while sleep 1 && ping -c 1 -w 3 "" &> /dev/null
/sbin/shutdown now


  • We run an infinite “while”
  • The “sleep” command controls the rate of execution of the loop (every 1 second).
  • The “ping” command pings the host com.
  • If the host is available, the loop continues. Since there’s nothing else to do, it starts the next iteration.
  • If the host is unavailable, the loop ends and subsequently executes the “shutdown”

We can transform the code into a single line:

$ while sleep 1 && ping -c 1 -w 3 "" &> /dev/null; do continue; done; /sbin/shutdown now

We can finally put the script into crontab:

$ @reboot /bin/bash -c "sleep 60;while sleep 1 && ping -c 1 -w 3 "" &> /dev/null;do continue;done;/sbin/shutdown now"


  • We want the script to start running after the system boots.
  • The additional “sleep” command at the beginning ensures that the system boots up properly before executing the script. Change the value as needed.
  • Cron uses /bin/sh as the default shell. Since it’s a Bash script, we invoke the Bash shell to run the script.

Example 3: Automated Execution of Scripts

From the previous example, it’s clear that crontab entries can become extremely long, especially when it involves shell scripts.

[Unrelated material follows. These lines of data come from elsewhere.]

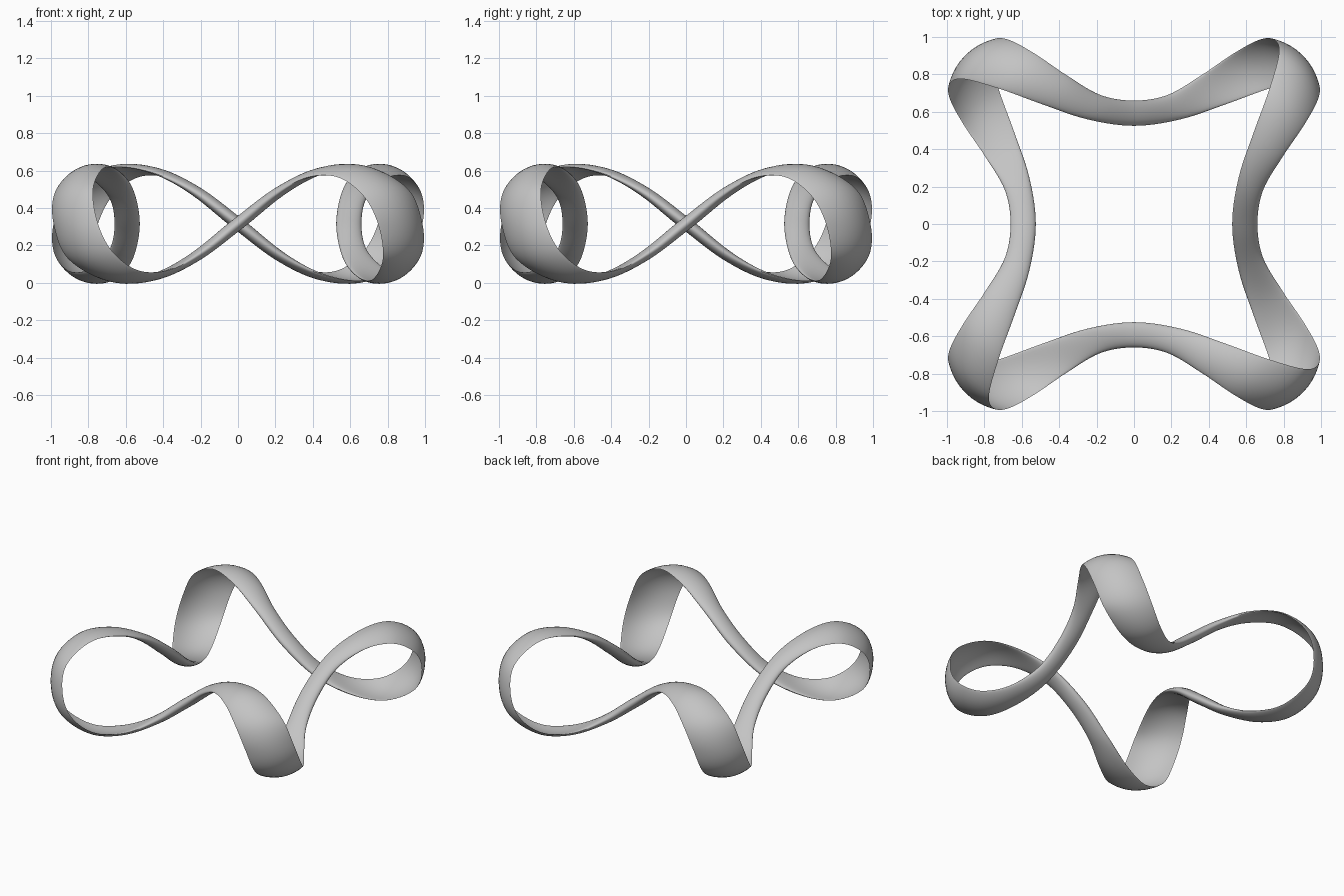
import bpy, bmesh, math
from mathutils import Vector, Matrix

cube = bpy.data.objects.get("Cube")
if cube:
    bpy.data.objects.remove(cube, do_unlink=True)

H = 0.63        # full height
STEPS = 70      # rings per quarter
SIDES = 28      # points per cross-section

# One edge of the band, from the middle of the front to the middle of the left side
edge = [Vector(p) for p in (
    (0, -.66, .315), (.18, -.69, .46), (.36, -.795, .56), (.53, -.91, .565),
    (.67, -.985, .465), (.75, -.985, .31), (.775, -.91, .13), (.72, -.71, .018),
    (.64, -.49, .032), (.56, -.25, .135), (.525, 0, .315))]
LAST = len(edge) - 1

# Continue the edge past both ends by the half-turn symmetry there
before = [Vector((-p.x, p.y, H - p.z)) for p in (edge[2], edge[1])]
after = [Vector((p.x, -p.y, H - p.z)) for p in (edge[-2], edge[-3])]
path = before + edge + after


def edge_a(s):
    """Smooth curve through the edge points, s from 0 to 1."""
    u = s * LAST + 2
    i = min(max(int(math.floor(u)), 1), len(path) - 3)
    t = u - i
    a, b, c, d = path[i - 1:i + 3]
    return 0.5 * (2 * b + (c - a) * t + (2 * a - 5 * b + 4 * c - d) * t ** 2
                  + (3 * b - a - 3 * c + d) * t ** 3)


def edge_b(s):
    """Opposite edge: the first one turned half round about the corner axis."""
    p = edge_a(1 - s)
    return Vector((-p.y, -p.x, H - p.z))


def centre(s):
    return (edge_a(s) + edge_b(s)) / 2


def section(s):
    """Thin outward-bowed section at the corners, plump oval at the middles."""
    half = (edge_a(s) - edge_b(s)) / 2
    tangent = centre(s + .005) - centre(s - .005)
    normal = half.cross(tangent).normalized()
    bow = 0.045 * math.sin(math.pi * s) ** 2
    thick = 0.004 + 0.03 * math.cos(math.pi * s) ** 4
    ring = []
    for k in range(SIDES):
        f = 2 * math.pi * k / SIDES
        lift = thick * math.sin(f) + bow * math.sin(f) ** 2
        ring.append(centre(s) + half * math.cos(f) + normal * lift)
    return ring


# Four quarters; the band makes a half twist in each
bm = bmesh.new()
rings = []
for q in range(4):
    turn = Matrix.Rotation(q * math.pi / 2, 3, 'Z')
    shift = q * SIDES // 2
    for j in range(STEPS):
        pts = section(j / STEPS)
        rings.append([bm.verts.new(turn @ pts[(k + shift) % SIDES]) for k in range(SIDES)])
for r, ring in enumerate(rings):
    nxt = rings[(r + 1) % len(rings)]
    for k in range(SIDES):
        m = (k + 1) % SIDES
        bm.faces.new((ring[k], ring[m], nxt[m], nxt[k]))
bmesh.ops.recalc_face_normals(bm, faces=bm.faces)

mesh = bpy.data.meshes.new("twisted_band")
bm.to_mesh(mesh)
bm.free()
band = bpy.data.objects.new("twisted_band", mesh)
bpy.context.collection.objects.link(band)

# Plain grey
grey = bpy.data.materials.new("light_grey")
grey.use_nodes = True
colour = (0.55, 0.55, 0.55, 1)
grey.diffuse_color = colour
grey.node_tree.nodes["Principled BSDF"].inputs["Base Color"].default_value = colour
mesh.materials.append(grey)

bpy.context.view_layer.objects.active = band
band.select_set(True)
bpy.ops.object.shade_smooth_by_angle(angle=math.radians(50))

In addition, pruning scripts into a single line can be challenging, especially for big ones.

We can solve this issue by automating the launch of a shell script. With proper implementation, this technique can also dramatically reduce the number of required crontab entries.

To demonstrate, create a new shell script first:

$ touch

Mark the file as an executable:

$ chmod +x

You can place any shell script within the file. However, make sure to declare the proper shebang as it dictates what interpreter actually runs the code. Learn more about shebang Bash.

Finally, automate the execution of the script in crontab:

$ crontab -e
$ */5 * * * * <path_to_script>


We demonstrated how to setup crontab on Debian 12. We discussed about various types of crontab files and their impacts. We also learned about the crontab automation syntax. Finally, we demonstrated how to automate various tasks using crontab.

For automation, shell scripting is another powerful tool. In Linux, Bash is the most popular shell. Check out Bash scripting for beginners. The Bash programming section also contains numerous additional guides on various aspects of Bash scripting.

Happy computing!

About the author

Sidratul Muntaha

Student of CSE. I love Linux and playing with tech and gadgets. I use both Ubuntu and Linux Mint.